Cranberries give the pie a wonderful sweet and sour taste.
A double crust cranberry pear pie recipe that is made with craisins and fresh pears.
By using dried berries no water is released in the cooking process and the cranberry flavor is intensified. The first prevents a soggy bottom pie crust and the later gives the pie a delightful kick.
D´ Anjou or Bartlett Pears are best for this pie. These sweet pears will complement the sour cranberries beautifully.
Most cranberries are harvested with water. The growers flood their bogs and use harvesting machines that loosen the cranberries from the vine. Cranberries float to the water’s surface due to their small air pockets in their center.
Growers push the cranberries like cattle in a corral to conveyors that lift berries from the bog onto trucks and then to processing plants.
Cranberries are a native fruit to North America. They were used as a staple as early as 1550. Cranberries are eaten fresh, ground, or mashed with cornmeal and baked into bread.
Maple sugar or honey was used to sweeten the berry’s tangy sour flavor.
In 1620 the Native Americans taught the Pilgrims how to use cranberries . The Germany and Dutch settlers named the berry “crane-berry” because it appeared to be the favorite food of cranes and the blossom resembled the neck color of an English cranes.
Later on cranberry was shortened to cranberry.
American whalers and mariners used cranberries onboard their ships to prevent scurvy.
Indians used cranberry poultices to draw poison from arrow wounds.
Cranberry tea was used to calm nerves as well as red dye for clothing

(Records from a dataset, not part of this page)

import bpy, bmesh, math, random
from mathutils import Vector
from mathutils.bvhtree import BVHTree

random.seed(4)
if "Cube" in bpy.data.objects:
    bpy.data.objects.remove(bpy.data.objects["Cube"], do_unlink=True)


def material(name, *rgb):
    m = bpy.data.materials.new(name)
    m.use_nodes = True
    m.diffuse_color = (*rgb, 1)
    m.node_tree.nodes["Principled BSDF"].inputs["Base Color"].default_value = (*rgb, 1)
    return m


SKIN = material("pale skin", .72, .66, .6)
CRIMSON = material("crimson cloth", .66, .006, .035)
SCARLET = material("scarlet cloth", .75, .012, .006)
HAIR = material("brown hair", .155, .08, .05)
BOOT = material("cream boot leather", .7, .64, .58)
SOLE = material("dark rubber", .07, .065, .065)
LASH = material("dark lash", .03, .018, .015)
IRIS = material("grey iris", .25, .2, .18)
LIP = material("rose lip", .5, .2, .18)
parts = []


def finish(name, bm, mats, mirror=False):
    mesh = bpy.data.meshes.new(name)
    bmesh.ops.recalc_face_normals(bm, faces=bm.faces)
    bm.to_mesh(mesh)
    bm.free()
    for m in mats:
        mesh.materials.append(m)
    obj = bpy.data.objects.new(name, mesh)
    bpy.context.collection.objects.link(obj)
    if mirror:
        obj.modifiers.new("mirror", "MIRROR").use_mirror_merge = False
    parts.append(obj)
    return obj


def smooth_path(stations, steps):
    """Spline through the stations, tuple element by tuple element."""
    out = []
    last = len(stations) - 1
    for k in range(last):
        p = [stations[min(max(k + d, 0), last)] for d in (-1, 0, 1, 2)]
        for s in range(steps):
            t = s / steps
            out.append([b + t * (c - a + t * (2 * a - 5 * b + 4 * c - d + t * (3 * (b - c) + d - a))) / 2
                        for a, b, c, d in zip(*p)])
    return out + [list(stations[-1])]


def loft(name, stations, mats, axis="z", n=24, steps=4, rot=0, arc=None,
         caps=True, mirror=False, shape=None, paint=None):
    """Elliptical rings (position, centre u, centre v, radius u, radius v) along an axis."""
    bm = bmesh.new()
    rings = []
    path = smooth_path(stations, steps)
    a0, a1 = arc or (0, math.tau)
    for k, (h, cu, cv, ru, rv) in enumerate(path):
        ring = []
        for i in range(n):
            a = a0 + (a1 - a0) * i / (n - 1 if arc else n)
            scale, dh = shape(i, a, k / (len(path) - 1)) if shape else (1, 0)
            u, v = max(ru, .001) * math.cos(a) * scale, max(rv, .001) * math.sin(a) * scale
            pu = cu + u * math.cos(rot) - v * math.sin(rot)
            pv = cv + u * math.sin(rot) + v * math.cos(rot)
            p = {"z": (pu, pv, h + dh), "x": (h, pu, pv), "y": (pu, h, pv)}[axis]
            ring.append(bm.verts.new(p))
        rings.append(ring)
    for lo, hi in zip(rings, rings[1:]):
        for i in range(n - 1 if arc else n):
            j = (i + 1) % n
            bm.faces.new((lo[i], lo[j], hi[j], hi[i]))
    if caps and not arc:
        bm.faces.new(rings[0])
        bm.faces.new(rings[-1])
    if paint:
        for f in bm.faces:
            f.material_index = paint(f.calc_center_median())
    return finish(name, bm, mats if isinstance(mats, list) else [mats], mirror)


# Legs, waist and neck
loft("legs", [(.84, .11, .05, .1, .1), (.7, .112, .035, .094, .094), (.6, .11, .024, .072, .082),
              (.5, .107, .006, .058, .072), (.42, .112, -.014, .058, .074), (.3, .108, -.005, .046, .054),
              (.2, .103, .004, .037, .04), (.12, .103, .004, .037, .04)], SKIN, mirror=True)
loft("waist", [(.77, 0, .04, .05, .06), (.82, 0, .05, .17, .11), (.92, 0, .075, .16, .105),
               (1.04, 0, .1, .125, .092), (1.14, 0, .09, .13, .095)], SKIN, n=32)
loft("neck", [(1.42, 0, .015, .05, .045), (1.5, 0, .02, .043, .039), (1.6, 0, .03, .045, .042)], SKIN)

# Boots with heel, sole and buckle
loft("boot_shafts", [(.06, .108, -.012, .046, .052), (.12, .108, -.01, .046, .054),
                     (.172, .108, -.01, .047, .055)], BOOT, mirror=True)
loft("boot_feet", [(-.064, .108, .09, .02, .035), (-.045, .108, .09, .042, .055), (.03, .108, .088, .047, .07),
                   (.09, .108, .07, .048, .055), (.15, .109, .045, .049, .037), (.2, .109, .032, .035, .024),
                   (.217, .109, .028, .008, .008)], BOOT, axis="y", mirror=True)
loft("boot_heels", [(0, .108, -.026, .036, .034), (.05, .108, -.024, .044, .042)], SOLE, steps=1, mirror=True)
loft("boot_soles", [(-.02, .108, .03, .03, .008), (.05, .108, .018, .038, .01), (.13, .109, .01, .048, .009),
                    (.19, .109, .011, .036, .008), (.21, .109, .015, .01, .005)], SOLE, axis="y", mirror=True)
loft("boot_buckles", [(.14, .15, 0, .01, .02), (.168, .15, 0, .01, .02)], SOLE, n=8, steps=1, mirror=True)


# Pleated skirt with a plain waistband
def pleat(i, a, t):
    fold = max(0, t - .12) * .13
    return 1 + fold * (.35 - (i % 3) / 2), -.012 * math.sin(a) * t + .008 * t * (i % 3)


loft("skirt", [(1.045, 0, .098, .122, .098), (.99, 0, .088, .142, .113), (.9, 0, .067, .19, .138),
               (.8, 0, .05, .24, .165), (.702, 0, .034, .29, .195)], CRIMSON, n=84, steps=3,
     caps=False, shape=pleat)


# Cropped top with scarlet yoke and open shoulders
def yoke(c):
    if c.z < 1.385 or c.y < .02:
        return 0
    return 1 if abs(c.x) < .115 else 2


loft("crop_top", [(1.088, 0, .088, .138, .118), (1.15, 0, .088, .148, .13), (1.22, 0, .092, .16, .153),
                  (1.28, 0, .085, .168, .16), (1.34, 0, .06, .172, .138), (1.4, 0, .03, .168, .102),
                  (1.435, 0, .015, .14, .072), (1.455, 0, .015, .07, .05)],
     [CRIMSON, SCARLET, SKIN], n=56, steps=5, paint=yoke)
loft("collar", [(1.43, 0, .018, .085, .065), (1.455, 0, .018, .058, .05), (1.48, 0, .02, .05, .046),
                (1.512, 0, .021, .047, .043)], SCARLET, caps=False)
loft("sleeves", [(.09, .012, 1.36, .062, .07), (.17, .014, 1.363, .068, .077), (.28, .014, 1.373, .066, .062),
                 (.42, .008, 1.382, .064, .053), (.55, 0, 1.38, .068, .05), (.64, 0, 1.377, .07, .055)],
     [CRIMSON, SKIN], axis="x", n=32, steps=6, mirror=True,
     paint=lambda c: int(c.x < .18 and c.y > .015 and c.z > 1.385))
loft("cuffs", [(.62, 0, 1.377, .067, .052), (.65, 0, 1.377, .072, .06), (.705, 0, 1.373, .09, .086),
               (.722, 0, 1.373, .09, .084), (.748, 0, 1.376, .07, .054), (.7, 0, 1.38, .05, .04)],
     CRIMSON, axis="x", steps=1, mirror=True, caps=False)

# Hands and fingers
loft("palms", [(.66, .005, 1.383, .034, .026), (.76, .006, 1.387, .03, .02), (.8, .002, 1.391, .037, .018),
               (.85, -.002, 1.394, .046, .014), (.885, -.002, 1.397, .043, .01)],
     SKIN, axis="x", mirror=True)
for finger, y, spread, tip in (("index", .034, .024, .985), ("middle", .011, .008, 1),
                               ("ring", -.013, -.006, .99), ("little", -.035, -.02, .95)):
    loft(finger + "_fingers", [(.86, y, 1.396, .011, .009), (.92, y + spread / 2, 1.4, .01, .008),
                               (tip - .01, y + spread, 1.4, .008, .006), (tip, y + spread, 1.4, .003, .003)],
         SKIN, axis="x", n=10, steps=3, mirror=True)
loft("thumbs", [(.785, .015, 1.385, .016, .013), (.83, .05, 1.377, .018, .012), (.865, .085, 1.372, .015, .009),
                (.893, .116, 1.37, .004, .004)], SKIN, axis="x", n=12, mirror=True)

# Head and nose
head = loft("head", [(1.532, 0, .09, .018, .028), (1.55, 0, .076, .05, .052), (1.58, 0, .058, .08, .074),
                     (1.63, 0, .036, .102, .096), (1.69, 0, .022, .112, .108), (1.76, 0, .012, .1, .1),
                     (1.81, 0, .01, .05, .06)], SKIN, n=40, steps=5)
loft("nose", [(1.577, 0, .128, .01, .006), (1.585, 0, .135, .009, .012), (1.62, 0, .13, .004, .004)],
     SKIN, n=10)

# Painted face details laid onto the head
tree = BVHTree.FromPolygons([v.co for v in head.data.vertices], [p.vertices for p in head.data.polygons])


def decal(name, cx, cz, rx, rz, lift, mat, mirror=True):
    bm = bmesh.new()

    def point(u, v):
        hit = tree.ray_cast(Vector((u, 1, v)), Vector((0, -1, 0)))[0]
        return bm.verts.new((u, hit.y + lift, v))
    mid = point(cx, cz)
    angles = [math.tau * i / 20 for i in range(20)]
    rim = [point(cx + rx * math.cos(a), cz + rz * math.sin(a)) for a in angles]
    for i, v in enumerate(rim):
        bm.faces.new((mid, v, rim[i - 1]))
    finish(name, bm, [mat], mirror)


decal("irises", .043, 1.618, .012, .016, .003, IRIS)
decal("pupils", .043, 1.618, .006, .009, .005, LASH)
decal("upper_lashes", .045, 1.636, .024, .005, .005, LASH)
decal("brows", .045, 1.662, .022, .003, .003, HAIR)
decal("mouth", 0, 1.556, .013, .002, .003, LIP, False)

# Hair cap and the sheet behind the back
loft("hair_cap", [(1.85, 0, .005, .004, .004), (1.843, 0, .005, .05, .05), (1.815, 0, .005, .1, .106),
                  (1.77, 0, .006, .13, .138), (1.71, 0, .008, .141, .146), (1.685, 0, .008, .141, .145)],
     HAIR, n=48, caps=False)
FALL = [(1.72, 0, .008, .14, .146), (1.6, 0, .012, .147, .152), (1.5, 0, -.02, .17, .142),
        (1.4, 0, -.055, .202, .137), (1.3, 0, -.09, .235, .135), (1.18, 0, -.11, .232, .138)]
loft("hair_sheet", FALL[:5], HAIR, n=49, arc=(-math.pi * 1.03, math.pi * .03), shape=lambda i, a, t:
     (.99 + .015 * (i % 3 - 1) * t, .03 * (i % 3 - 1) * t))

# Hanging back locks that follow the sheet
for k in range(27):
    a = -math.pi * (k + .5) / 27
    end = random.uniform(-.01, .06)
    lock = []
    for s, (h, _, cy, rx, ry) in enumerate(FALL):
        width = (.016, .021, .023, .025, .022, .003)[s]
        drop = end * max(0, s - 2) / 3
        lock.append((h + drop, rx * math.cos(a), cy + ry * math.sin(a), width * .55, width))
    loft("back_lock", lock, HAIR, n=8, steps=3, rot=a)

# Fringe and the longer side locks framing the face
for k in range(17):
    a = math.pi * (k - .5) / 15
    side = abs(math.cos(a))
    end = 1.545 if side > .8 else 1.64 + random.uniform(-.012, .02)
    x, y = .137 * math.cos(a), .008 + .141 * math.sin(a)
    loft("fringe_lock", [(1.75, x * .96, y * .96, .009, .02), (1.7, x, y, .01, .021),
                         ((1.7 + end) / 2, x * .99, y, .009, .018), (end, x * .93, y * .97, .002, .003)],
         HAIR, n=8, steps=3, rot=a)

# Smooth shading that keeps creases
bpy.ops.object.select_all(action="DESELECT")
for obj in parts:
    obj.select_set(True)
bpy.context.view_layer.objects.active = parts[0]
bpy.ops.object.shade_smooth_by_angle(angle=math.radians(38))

Cranberry Pear Pie Recipe
3 pounds pears (Try with “D´ Anjou”)
2 tablespoons fresh-squeezed lemon juice
You may add 2 to 3 tablespoons
of cranberry jelly sauce

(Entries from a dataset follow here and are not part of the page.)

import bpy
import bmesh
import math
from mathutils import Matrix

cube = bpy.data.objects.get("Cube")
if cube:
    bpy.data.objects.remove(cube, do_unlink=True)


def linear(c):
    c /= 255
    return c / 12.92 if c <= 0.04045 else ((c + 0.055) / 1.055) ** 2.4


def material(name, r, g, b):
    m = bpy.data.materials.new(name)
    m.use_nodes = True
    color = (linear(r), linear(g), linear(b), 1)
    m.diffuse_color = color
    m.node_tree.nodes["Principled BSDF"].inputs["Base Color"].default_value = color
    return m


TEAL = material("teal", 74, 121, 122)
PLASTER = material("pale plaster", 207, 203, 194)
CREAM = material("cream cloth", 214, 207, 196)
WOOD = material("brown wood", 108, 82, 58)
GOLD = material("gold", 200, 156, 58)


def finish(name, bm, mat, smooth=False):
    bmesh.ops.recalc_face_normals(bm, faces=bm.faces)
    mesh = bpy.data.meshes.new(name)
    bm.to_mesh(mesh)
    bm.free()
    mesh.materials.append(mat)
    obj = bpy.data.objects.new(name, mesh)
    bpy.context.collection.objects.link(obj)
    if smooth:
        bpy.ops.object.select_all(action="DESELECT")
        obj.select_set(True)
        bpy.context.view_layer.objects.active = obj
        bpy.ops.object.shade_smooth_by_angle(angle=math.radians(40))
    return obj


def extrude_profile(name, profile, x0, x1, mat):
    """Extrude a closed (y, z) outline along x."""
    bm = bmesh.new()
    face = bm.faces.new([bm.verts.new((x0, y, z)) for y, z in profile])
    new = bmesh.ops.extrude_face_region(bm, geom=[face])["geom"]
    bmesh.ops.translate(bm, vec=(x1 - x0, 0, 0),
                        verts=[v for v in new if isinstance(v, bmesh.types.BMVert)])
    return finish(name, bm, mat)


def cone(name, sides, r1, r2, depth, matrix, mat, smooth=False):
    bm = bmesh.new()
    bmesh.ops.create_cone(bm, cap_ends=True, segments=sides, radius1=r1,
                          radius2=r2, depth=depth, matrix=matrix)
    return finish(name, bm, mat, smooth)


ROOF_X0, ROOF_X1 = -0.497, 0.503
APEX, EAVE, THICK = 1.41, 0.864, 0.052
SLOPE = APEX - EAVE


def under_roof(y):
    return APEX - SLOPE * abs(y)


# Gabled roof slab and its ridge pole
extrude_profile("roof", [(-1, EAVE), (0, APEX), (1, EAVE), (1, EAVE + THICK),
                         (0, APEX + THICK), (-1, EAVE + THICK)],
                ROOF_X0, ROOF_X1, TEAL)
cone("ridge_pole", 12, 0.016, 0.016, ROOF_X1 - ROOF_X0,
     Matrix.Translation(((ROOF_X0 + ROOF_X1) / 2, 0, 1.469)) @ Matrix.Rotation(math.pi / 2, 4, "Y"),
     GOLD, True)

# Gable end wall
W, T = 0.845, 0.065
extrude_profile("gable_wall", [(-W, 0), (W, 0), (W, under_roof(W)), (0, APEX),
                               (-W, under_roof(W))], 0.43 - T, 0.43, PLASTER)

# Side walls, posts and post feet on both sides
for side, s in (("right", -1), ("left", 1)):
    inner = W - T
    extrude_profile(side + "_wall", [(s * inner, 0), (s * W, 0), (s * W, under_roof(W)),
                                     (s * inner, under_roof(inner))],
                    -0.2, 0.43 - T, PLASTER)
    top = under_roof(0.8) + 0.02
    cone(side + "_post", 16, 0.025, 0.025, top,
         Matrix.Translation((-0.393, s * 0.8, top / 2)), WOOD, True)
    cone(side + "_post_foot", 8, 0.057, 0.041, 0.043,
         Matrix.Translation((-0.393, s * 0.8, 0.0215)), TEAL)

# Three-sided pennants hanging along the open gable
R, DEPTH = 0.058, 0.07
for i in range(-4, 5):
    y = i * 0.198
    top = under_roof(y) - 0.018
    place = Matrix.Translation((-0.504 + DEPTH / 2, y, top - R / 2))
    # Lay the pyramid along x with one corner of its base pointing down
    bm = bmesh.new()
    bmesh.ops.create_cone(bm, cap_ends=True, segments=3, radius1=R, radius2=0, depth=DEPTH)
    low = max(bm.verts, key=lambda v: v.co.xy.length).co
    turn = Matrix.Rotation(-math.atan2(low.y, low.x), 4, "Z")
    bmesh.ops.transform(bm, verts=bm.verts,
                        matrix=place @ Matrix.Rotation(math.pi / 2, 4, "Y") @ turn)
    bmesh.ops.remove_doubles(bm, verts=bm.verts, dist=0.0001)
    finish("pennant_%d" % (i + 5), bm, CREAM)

for extra flavoring.
1 cup dried cranberries
3/4 cup sugar
1/4 maple syrup
1 tablespoons tapioca
1 teaspoon corn starch
1/2 teaspoon ground cinnamon
2 pinches ground cloves
pinch of salt
1 tablespoon cold unsalted butter (dotting top)
1. Prepare the pastry: Roll the pastry and line a 9-inch pie plate with the bottom crust. Roll out the remaining dough for the top crust. Chill the pastry.
2. Preheat the oven to 400° F.
3. Pour the fresh-squeezed lemon juice in the bottom of a large bowl. Peel, halve and core the pears with a melon baller or corer. Be sure to remove the fiber in the center of the pear. Slice them evenly about a 1/4 inch thick into the bowl, coating them with the lemon juice as you go.
4. Pour the cranberries over the pears.
5. Toss the pears with the dried cranberries.
6. Drain the juices from the pear mixture into a sauce pan and allow to cook down about on medium-low heat.
7. Add cornstarch to the cranberry-pear juice to thicken it up a little.
8. Re-incorporate the cranberry-pear sauce with the pears and toss again.
9. Add your sugar and spices to this mixture, mix gently.
10. Pour the filling into your uncooked pie crust.
Dot with butter and top it with the second crust. Trim and crimp the crust; chill the pie for at least 10 minutes.
11. Cut vent slits in the top crust. It is your option to sprinkle it with sugar or brush the top with heavy cream.
12. Bake the pie on a baking sheet for 10 minutes or until the crust looks dry, and starts to blister. Turn the oven down to 350° F, and bake for at least 30 to 40 minutes more or until the crust is golden brown, and visible juices start to bubble.
13. Cool the pie completely before cutting for at least a few hours. Serve it at room temperature or slightly warm. Store the pie uncovered in a cool place up to three days.